Saved entries
>>>>>

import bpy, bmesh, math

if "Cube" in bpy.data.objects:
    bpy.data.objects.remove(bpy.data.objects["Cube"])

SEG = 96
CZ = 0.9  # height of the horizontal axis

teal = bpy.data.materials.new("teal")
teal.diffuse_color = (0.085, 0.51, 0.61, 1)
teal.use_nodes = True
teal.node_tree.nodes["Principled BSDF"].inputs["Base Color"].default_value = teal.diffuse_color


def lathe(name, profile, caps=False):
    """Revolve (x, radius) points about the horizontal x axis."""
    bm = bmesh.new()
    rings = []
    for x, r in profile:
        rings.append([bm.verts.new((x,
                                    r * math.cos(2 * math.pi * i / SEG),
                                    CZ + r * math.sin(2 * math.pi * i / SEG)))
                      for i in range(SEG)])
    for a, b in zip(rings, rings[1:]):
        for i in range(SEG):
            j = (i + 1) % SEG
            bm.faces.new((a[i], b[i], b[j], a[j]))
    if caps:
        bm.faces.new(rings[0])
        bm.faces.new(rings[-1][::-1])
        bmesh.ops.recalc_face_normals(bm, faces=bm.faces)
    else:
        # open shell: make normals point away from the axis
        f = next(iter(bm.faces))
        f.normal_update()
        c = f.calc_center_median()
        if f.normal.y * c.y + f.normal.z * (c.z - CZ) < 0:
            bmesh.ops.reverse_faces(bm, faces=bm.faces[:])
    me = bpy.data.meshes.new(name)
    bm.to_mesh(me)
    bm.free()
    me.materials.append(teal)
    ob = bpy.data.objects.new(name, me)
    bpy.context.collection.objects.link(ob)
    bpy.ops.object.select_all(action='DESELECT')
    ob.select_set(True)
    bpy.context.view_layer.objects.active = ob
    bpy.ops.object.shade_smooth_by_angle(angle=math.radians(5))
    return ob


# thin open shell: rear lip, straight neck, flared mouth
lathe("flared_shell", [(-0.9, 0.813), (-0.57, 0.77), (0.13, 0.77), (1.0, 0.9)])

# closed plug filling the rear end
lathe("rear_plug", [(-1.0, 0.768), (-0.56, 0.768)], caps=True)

<<<<<

__Work to be completed__
In full and word for word, restate the data.

__Exercise answer__
import bpy, bmesh, math

if "Cube" in bpy.data.objects:
    bpy.data.objects.remove(bpy.data.objects["Cube"])

SEG = 96
CZ = 0.9  # height of the horizontal axis

teal = bpy.data.materials.new("teal")
teal.diffuse_color = (0.085, 0.51, 0.61, 1)
teal.use_nodes = True
teal.node_tree.nodes["Principled BSDF"].inputs["Base Color"].default_value = teal.diffuse_color


def lathe(name, profile, caps=False):
    """Revolve (x, radius) points about the horizontal x axis."""
    bm = bmesh.new()
    rings = []
    for x, r in profile:
        rings.append([bm.verts.new((x,
                                    r * math.cos(2 * math.pi * i / SEG),
                                    CZ + r * math.sin(2 * math.pi * i / SEG)))
                      for i in range(SEG)])
    for a, b in zip(rings, rings[1:]):
        for i in range(SEG):
            j = (i + 1) % SEG
            bm.faces.new((a[i], b[i], b[j], a[j]))
    if caps:
        bm.faces.new(rings[0])
        bm.faces.new(rings[-1][::-1])
        bmesh.ops.recalc_face_normals(bm, faces=bm.faces)
    else:
        # open shell: make normals point away from the axis
        f = next(iter(bm.faces))
        f.normal_update()
        c = f.calc_center_median()
        if f.normal.y * c.y + f.normal.z * (c.z - CZ) < 0:
            bmesh.ops.reverse_faces(bm, faces=bm.faces[:])
    me = bpy.data.meshes.new(name)
    bm.to_mesh(me)
    bm.free()
    me.materials.append(teal)
    ob = bpy.data.objects.new(name, me)
    bpy.context.collection.objects.link(ob)
    bpy.ops.object.select_all(action='DESELECT')
    ob.select_set(True)
    bpy.context.view_layer.objects.active = ob
    bpy.ops.object.shade_smooth_by_angle(angle=math.radians(5))
    return ob


# thin open shell: rear lip, straight neck, flared mouth
lathe("flared_shell", [(-0.9, 0.813), (-0.57, 0.77), (0.13, 0.77), (1.0, 0.9)])

# closed plug filling the rear end
lathe("rear_plug", [(-1.0, 0.768), (-0.56, 0.768)], caps=True)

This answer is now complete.